(Requirement) Show the lines of the material that contain the word "rings".

+++

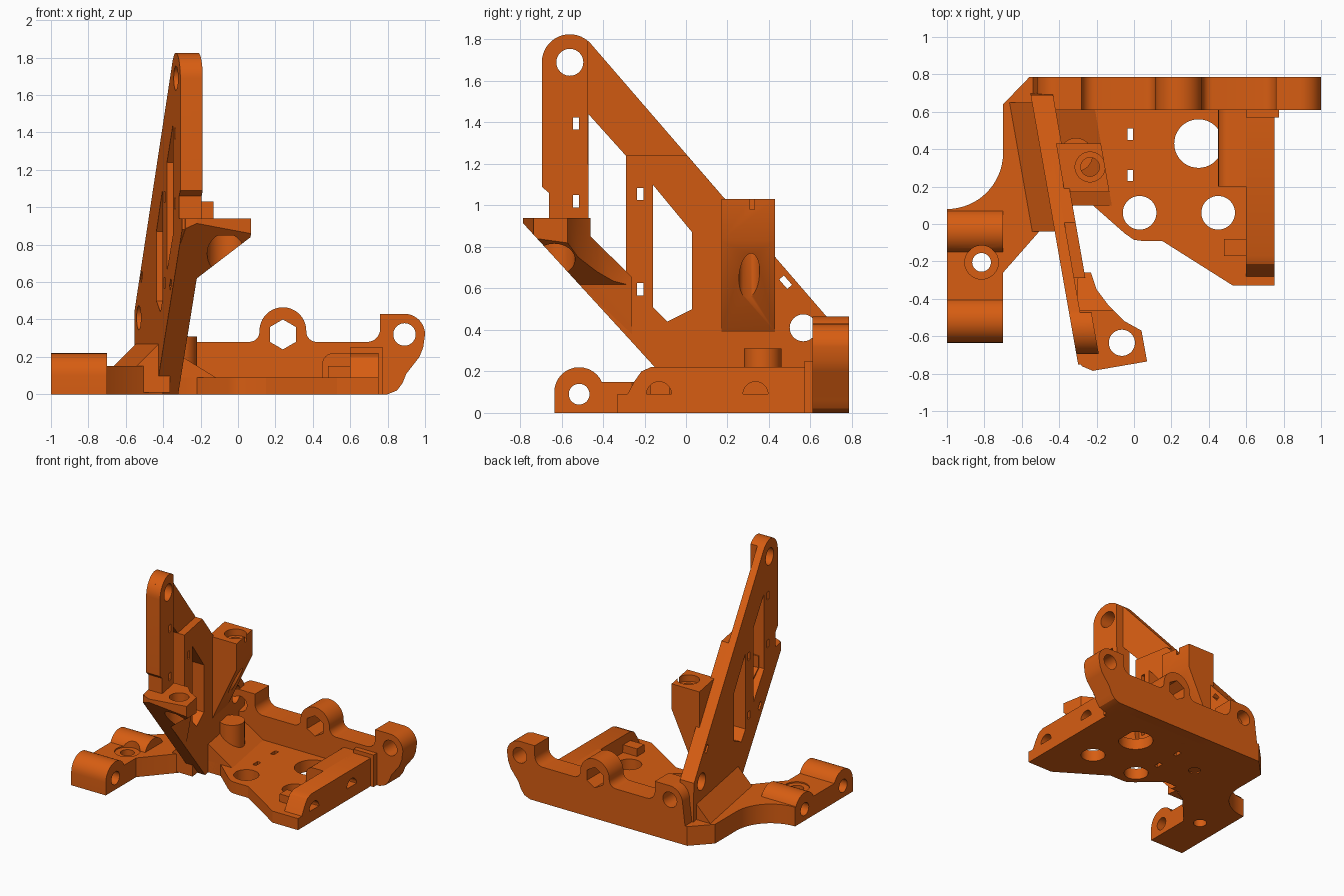
import bpy, bmesh, math

if "Cube" in bpy.data.objects:
    bpy.data.objects.remove(bpy.data.objects["Cube"])

mat = bpy.data.materials.new("orange_plastic")
mat.diffuse_color = (0.68, 0.11, 0.006, 1)
mat.use_nodes = True
mat.node_tree.nodes["Principled BSDF"].inputs["Base Color"].default_value = mat.diffuse_color


def arc(cx, cy, r, a0, a1, n=16):
    return [(cx + r * math.cos(math.radians(a0 + (a1 - a0) * i / n)),
             cy + r * math.sin(math.radians(a0 + (a1 - a0) * i / n))) for i in range(n + 1)]


def circle(cx, cy, r, n=40, start=0):
    return arc(cx, cy, r, start, start + 360, n)[:-1]


def rect(a, b, c, d):
    return [(a, c), (b, c), (b, d), (a, d)]


def slot(cy, cz, w, h, deg=0):
    """Small rectangle, turned by an angle."""
    c, s = math.cos(math.radians(deg)), math.sin(math.radians(deg))
    return [(cy + x * c - y * s, cz + x * s + y * c) for x, y in rect(-w / 2, w / 2, -h / 2, h / 2)]


def prism(name, pts, axis, lo, hi, lean=False):
    """Extrude an outline along an axis; lean follows the slanted line of the arm."""
    bm = bmesh.new()
    rings = []
    for t in (lo, hi):
        ring = []
        for a, b in pts:
            x, y, z = {"x": (t, a, b), "y": (a, t, b), "z": (a, b, t)}[axis]
            if lean:
                x += -0.371 - 0.1763 * y
            ring.append(bm.verts.new((x, y, z)))
        rings.append(ring)
    n = len(pts)
    bm.faces.new(rings[0])
    bm.faces.new(rings[1])
    for i in range(n):
        j = (i + 1) % n
        bm.faces.new((rings[0][i], rings[0][j], rings[1][j], rings[1][i]))
    bmesh.ops.recalc_face_normals(bm, faces=bm.faces)
    me = bpy.data.meshes.new(name)
    bm.to_mesh(me)
    bm.free()
    me.materials.append(mat)
    ob = bpy.data.objects.new(name, me)
    bpy.context.collection.objects.link(ob)
    return ob


def combine(ob, others, op="DIFFERENCE"):
    """Apply booleans and delete the helper objects."""
    bpy.context.view_layer.objects.active = ob
    for o in others:
        m = ob.modifiers.new("bool", "BOOLEAN")
        m.operation, m.object, m.solver = op, o, "EXACT"
        bpy.ops.object.modifier_apply(modifier=m.name)
        bpy.data.objects.remove(o)
    return ob


def holes(axis, lo, hi, outlines, lean=False):
    return [prism("cutter", p, axis, lo, hi, lean) for p in outlines]


# Base plate with screw holes
base = prism("base_plate", [(-0.5, 0.7), (-0.45, 0.05), (-0.32, 0.1), (-0.22, 0.1)]
             + [(-0.05, -0.05), (0.0, -0.085), (0.04, -0.09), (0.15, -0.09), (0.53, -0.33), (0.75, -0.33), (0.75, 0.7)],
             "z", 0, 0.09)
combine(base, holes("z", -0.1, 0.3, [circle(0.345, 0.43, 0.13), circle(0.03, 0.06, 0.09), circle(0.45, 0.06, 0.09),
                                    circle(-0.28, 0.37, 0.045), slot(-0.02, 0.48, 0.03, 0.06),
                                    slot(-0.02, 0.26, 0.03, 0.06)]))

# Back wall with end lugs and a central hex hump
right = arc(0.89, 0.32, 0.11, 0, 90) + [(0.76, 0.43)] + arc(0.69, 0.35, 0.07, 0, -90, 8)
right += arc(0.42, 0.335, 0.055, -90, -180, 6) + arc(0.24, 0.34, 0.125, 0, 90)
left = [(0.48 - x, z) for x, z in reversed(right[:-1])]
wall = prism("back_wall", [(0.8, 0), (0.85, 0.02), (0.88, 0.06), (0.9, 0.11), (0.97, 0.2), (0.99, 0.25)]
             + right + left + [(-0.56, 0)], "y", 0.61, 0.785)
combine(wall, holes("y", 0.4, 1, [circle(0.89, 0.32, 0.06), circle(-0.41, 0.32, 0.06),
                                  circle(0.24, 0.32, 0.08, 6, 30)]))

# Side rail and its inner block
bores = [circle(-0.13, 0.09, 0.06), circle(0.335, 0.09, 0.06)]
rail = prism("side_rail", [(-0.33, 0), (0.62, 0), (0.62, 0.22), (-0.17, 0.22), (-0.215, 0.2), (-0.25, 0.15)],
             "x", 0.6, 0.75)
combine(rail, holes("x", 0.5, 1, bores))
block = prism("rail_block", [(0.45, 0.0), (0.62, 0.0), (0.62, 0.22)] + arc(0.51, 0.16, 0.06, 90, 180, 6),
              "y", 0.2, 0.63)
combine(block, holes("x", 0.5, 1, bores[1:]))
prism("rail_rib", rect(0.6, 0.775, 0, 0.25), "y", 0.57, 0.63)
prism("rail_lug", rect(0.48, 0.62, -0.17, -0.08), "z", 0, 0.15)

# Left wing: low plate with concave edge and two rounded bearing lugs
wing = prism("left_wing", [(-0.45, 0.785), (-0.56, 0.785), (-0.7, 0.64)] + arc(-1.0, 0.38, 0.3, 0, -90)
             + [(-1, -0.5), (-0.7, -0.5), (-0.7, -0.26), (-0.48, -0.01), (-0.4, 0.03)], "z", 0, 0.15)
lug_parts = []
for i, yc in enumerate((-0.515, -0.04)):
    lug_parts.append(prism("bearing_lug_%d" % (i + 1), [(yc - 0.12, 0), (yc + 0.12, 0)]
                           + arc(yc, 0.1, 0.12, 0, 180), "x", -1, -0.7))
combine(wing, lug_parts, "UNION")
combine(wing, holes("z", -0.1, 0.3, [circle(-0.815, -0.205, 0.05)])
        + holes("z", 0.14, 0.4, [circle(-0.815, -0.205, 0.09)])
        + holes("x", -1.1, -0.6, [circle(-0.515, 0.09, 0.05), circle(-0.04, 0.09, 0.05)]))

# Upright arm: thin full plate plus thick frame on its inner side
foot = [(0.69, 0.45), (0.7, 0.3), (0.7, 0), (0.05, 0), (-0.75, 0.88), (-0.75, 0.94),
        (-0.66, 0.94), (-0.66, 1.06), (-0.695, 1.09)]
plate = prism("arm_plate", arc(-0.56, 1.69, 0.135, 180, 40.8) + foot, "x", -0.06, 0, True)
frame = prism("arm_frame", arc(-0.56, 1.69, 0.135, 180, 50) + [(-0.47, 0.85), (-0.29, 0.66), (-0.29, 1.24), (0.007, 1.24)]
              + foot, "x", -0.03, 0.06, True)
openings = [
    [(-0.47, 1.44), (-0.29, 1.24), (-0.29, 0.66), (-0.47, 0.85)],
    [(-0.16, 1.1), (0.03, 0.87), (0.03, 0.5), (-0.09, 0.44), (-0.16, 0.51)],
    circle(-0.56, 1.69, 0.065), circle(0.565, 0.41, 0.065),
    slot(-0.53, 1.395, 0.03, 0.06), slot(-0.53, 1.02, 0.03, 0.06),
    slot(-0.22, 1.055, 0.03, 0.06), slot(-0.22, 0.595, 0.03, 0.06),
    slot(-0.4, 0.59, 0.03, 0.06, 45), slot(0.48, 0.63, 0.03, 0.06, 41)]
for part in (plate, frame):
    combine(part, holes("x", -0.3, 0.3, openings, True))

# Front bracket: flat mount with a sloping underside
bracket = prism("front_bracket", [(-0.31, -0.68), (-0.28, -0.76), (-0.22, -0.785), (0.07, -0.735), (0.04, -0.57),
                                  (-0.05, -0.52), (-0.14, -0.43), (-0.2, -0.35), (-0.23, -0.26), (-0.3, -0.26)],
                "z", 0.3, 0.94)
combine(bracket, [
    prism("limit", [(-0.8, 0.96), (-0.46, 0.96), (-0.46, 0.85), (-0.25, 0.645), (-0.25, 0.33), (-0.8, 0.93)], "x", -1, 1),
    prism("limit", [(-0.5, 0.3), (-0.5, 1), (0.08, 1), (0.08, 0.85), (-0.22, 0.62), (-0.28, 0.3)], "y", -1, 1)],
    "INTERSECT")
combine(bracket, holes("z", 0.2, 1.2, [circle(-0.065, -0.635, 0.07)])
        + holes("z", 0.2, 0.85, [circle(-0.065, -0.635, 0.1)]))

# Screw boss on the arm
boss = prism("screw_boss", [(0.03, 0.35), (0.06, 0.39), (0.27, 0.83), (0.27, 1.03), (0.03, 1.03)],
             "y", 0.17, 0.43, True)
combine(boss, holes("z", 0.3, 1.2, [circle(-0.235, 0.305, 0.05)])
        + holes("z", 0.98, 1.2, [circle(-0.235, 0.305, 0.08)]))

# Gussets where the arm meets the base
prism("inner_gusset", [(0, 0.01), (0.27, 0.01), (0.27, 0.09), (0.06, 0.22), (0, 0.22)], "y", 0.1, 0.63, True)
prism("outer_gusset", [(0, 0.01), (-0.18, 0.01), (-0.18, 0.15), (-0.06, 0.27), (0, 0.27)], "y", -0.04, 0.65, True)
prism("foot_post", circle(-0.31, 0.37, 0.09), "z", 0.05, 0.31)

# Smooth round surfaces, keep edges sharp
bpy.ops.object.select_all(action="DESELECT")
for ob in bpy.context.collection.objects:
    ob.select_set(True)
    bpy.context.view_layer.objects.active = ob
bpy.ops.object.shade_smooth_by_angle(angle=math.radians(30))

+++

(Exercise response)
    rings = []
        rings.append(ring)
    bm.faces.new(rings[0])
    bm.faces.new(rings[1])
        bm.faces.new((rings[0][i], rings[0][j], rings[1][j], rings[1][i]))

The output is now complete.